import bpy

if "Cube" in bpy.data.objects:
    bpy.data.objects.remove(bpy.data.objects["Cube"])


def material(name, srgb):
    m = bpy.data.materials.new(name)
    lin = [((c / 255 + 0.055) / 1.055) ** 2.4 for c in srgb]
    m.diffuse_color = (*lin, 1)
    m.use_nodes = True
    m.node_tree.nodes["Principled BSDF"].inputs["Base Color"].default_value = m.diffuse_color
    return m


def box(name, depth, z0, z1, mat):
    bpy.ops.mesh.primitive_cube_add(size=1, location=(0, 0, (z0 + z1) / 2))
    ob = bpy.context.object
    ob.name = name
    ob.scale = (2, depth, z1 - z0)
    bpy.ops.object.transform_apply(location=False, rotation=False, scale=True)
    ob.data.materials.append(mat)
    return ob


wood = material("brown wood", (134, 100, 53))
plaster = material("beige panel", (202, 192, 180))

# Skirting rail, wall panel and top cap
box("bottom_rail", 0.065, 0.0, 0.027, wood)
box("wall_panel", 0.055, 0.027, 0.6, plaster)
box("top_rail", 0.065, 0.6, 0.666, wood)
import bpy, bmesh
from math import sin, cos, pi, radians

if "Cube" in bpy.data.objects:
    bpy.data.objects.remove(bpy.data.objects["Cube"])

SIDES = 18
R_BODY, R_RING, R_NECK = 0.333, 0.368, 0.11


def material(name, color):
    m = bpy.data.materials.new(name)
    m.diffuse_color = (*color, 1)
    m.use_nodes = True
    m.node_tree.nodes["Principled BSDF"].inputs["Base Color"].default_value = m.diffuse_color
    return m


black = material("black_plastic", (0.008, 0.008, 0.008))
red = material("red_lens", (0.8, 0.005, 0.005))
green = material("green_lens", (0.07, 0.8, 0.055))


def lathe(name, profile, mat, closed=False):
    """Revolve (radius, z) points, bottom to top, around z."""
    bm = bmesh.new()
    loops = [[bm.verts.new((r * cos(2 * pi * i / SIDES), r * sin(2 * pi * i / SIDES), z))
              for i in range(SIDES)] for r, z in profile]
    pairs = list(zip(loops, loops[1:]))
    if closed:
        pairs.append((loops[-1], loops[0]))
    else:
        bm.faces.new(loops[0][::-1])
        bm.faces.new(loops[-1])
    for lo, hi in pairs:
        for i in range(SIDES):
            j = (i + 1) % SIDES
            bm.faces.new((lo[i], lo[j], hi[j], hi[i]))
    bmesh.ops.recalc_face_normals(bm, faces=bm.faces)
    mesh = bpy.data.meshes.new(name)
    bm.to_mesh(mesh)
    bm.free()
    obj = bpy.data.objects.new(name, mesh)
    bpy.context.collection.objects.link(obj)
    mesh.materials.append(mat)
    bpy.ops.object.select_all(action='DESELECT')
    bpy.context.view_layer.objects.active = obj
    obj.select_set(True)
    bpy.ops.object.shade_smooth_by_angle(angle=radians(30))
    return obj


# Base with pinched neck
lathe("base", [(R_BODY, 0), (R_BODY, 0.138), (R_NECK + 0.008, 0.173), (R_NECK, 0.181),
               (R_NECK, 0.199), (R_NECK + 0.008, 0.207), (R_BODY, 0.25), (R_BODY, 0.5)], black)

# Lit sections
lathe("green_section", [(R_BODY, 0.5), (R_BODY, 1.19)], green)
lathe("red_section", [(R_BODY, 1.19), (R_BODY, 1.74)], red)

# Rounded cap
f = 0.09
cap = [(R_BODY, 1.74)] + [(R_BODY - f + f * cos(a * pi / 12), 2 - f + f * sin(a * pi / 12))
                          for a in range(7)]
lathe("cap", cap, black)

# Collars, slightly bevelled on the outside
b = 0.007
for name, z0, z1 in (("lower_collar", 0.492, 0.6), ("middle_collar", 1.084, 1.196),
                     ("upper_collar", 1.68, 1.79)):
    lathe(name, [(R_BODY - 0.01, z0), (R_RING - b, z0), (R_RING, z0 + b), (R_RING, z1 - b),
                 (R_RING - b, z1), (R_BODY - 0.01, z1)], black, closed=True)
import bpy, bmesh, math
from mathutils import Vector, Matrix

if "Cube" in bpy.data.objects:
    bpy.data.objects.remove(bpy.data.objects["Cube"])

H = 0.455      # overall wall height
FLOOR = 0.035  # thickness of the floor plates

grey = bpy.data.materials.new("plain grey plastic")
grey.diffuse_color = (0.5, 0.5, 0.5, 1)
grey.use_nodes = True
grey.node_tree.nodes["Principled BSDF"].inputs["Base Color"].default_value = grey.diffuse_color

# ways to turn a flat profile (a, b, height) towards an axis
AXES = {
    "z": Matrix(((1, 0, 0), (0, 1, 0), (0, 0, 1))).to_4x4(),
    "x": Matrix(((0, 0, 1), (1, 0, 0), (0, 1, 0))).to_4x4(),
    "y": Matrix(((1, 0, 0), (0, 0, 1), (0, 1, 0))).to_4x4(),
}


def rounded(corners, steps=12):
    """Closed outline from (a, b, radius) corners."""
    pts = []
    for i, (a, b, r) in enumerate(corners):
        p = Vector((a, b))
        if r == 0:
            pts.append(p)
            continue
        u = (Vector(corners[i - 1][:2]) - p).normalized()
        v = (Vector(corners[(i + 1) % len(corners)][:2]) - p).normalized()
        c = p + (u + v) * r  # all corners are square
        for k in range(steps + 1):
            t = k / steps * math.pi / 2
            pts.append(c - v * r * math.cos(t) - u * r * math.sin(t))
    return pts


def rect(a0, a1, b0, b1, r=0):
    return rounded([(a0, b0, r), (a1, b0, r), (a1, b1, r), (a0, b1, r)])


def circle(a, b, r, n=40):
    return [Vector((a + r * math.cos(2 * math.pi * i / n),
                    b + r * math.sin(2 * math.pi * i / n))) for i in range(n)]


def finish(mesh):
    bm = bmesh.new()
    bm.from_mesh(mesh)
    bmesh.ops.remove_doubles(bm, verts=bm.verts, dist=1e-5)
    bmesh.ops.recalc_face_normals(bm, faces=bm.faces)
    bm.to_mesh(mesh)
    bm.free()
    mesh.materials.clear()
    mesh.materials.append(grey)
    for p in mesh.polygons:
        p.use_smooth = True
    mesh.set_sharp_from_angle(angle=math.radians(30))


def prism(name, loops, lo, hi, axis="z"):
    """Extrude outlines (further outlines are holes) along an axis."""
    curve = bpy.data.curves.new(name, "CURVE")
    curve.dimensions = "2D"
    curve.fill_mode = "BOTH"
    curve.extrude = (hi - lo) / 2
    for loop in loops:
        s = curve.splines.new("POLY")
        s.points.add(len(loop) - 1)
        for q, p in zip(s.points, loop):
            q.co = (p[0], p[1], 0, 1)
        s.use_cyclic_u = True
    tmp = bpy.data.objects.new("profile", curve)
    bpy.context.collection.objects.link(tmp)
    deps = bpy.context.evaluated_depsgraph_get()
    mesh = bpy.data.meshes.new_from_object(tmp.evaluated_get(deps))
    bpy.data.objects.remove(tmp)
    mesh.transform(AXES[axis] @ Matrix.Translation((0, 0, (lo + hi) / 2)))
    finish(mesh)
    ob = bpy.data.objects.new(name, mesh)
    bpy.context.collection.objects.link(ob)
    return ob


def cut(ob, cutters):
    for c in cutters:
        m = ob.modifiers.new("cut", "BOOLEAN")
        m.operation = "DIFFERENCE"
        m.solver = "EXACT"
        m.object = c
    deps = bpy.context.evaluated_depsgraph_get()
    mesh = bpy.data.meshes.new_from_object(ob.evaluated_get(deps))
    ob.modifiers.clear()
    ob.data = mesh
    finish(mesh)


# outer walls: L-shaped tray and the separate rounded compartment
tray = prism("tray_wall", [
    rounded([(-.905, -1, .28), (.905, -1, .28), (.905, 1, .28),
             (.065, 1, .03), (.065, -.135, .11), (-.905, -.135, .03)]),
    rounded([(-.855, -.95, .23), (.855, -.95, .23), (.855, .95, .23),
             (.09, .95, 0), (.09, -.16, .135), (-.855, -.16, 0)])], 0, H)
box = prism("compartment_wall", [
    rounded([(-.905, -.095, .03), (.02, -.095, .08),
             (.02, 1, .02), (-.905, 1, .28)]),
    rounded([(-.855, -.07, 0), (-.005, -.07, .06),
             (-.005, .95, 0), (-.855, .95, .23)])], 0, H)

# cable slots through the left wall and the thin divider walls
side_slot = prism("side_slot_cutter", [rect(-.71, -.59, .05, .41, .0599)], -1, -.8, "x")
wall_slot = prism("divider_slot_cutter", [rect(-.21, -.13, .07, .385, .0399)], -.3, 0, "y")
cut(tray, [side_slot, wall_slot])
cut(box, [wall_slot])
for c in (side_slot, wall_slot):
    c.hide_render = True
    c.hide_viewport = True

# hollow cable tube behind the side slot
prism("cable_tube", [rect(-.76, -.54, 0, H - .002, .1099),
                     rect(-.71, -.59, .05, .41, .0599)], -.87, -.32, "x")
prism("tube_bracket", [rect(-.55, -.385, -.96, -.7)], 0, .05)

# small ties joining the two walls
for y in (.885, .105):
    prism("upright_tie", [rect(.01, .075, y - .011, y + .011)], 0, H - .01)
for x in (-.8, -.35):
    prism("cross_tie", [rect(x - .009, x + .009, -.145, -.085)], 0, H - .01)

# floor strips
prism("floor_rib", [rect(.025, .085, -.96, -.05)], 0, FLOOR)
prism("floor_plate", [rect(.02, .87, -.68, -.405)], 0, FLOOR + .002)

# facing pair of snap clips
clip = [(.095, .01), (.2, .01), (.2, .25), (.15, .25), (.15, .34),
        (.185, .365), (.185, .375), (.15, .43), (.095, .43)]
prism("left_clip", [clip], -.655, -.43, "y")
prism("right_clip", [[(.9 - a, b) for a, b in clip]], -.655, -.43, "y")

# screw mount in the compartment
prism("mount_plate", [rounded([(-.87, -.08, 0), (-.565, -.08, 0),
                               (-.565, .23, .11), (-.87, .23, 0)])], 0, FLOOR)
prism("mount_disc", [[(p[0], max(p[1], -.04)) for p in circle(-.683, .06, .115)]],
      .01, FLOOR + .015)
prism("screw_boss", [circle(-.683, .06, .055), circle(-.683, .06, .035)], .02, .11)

Required action: Everything above from the line containing "cut(box, [wall_slot])" down to the line containing "(-.565, .23, .11), (-.87, .23, 0)])], 0, FLOOR)" should be copied exactly, both end lines included, and nothing else.

Exercise result:
cut(box, [wall_slot])
for c in (side_slot, wall_slot):
    c.hide_render = True
    c.hide_viewport = True

# hollow cable tube behind the side slot
prism("cable_tube", [rect(-.76, -.54, 0, H - .002, .1099),
                     rect(-.71, -.59, .05, .41, .0599)], -.87, -.32, "x")
prism("tube_bracket", [rect(-.55, -.385, -.96, -.7)], 0, .05)

# small ties joining the two walls
for y in (.885, .105):
    prism("upright_tie", [rect(.01, .075, y - .011, y + .011)], 0, H - .01)
for x in (-.8, -.35):
    prism("cross_tie", [rect(x - .009, x + .009, -.145, -.085)], 0, H - .01)

# floor strips
prism("floor_rib", [rect(.025, .085, -.96, -.05)], 0, FLOOR)
prism("floor_plate", [rect(.02, .87, -.68, -.405)], 0, FLOOR + .002)

# facing pair of snap clips
clip = [(.095, .01), (.2, .01), (.2, .25), (.15, .25), (.15, .34),
        (.185, .365), (.185, .375), (.15, .43), (.095, .43)]
prism("left_clip", [clip], -.655, -.43, "y")
prism("right_clip", [[(.9 - a, b) for a, b in clip]], -.655, -.43, "y")

# screw mount in the compartment
prism("mount_plate", [rounded([(-.87, -.08, 0), (-.565, -.08, 0),
                               (-.565, .23, .11), (-.87, .23, 0)])], 0, FLOOR)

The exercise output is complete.